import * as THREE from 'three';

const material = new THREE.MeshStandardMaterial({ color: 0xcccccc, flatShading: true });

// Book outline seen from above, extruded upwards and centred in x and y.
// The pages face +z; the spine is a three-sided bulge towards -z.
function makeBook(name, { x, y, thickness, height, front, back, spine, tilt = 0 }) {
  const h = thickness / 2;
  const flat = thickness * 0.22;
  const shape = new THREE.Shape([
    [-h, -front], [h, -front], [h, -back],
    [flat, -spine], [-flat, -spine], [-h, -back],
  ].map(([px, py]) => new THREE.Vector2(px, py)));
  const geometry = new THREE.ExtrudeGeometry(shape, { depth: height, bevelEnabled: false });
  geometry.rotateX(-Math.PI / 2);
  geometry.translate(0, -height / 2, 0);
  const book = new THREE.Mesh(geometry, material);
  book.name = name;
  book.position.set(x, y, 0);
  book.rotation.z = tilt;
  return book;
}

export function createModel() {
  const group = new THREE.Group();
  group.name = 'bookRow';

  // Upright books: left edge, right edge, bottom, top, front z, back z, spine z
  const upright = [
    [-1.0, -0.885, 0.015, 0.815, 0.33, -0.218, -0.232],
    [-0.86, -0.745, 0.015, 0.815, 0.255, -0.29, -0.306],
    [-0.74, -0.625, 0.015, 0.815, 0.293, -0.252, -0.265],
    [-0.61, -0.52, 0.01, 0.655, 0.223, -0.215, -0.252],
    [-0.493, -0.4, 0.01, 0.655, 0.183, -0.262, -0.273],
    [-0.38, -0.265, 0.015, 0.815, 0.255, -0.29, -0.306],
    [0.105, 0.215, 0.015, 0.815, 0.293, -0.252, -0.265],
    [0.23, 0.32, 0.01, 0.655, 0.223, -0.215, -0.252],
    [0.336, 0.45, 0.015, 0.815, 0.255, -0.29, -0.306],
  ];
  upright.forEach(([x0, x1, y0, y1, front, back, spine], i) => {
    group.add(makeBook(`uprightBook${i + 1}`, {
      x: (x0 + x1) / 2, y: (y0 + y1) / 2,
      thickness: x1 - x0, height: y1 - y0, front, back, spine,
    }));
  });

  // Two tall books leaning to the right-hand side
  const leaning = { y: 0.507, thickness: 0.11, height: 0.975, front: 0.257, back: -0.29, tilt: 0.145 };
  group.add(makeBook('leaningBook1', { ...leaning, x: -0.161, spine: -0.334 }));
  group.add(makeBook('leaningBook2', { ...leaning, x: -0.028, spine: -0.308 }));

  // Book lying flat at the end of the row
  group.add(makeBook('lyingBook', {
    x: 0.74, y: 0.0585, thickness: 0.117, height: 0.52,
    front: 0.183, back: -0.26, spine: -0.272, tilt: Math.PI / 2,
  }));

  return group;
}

----

What the answer should hold is an exact copy of each line from the one containing "thickness: x1 - x0, height: y1" to the final line of the listing above.

      thickness: x1 - x0, height: y1 - y0, front, back, spine,
    }));
  });

  // Two tall books leaning to the right-hand side
  const leaning = { y: 0.507, thickness: 0.11, height: 0.975, front: 0.257, back: -0.29, tilt: 0.145 };
  group.add(makeBook('leaningBook1', { ...leaning, x: -0.161, spine: -0.334 }));
  group.add(makeBook('leaningBook2', { ...leaning, x: -0.028, spine: -0.308 }));

  // Book lying flat at the end of the row
  group.add(makeBook('lyingBook', {
    x: 0.74, y: 0.0585, thickness: 0.117, height: 0.52,
    front: 0.183, back: -0.26, spine: -0.272, tilt: Math.PI / 2,
  }));

  return group;
}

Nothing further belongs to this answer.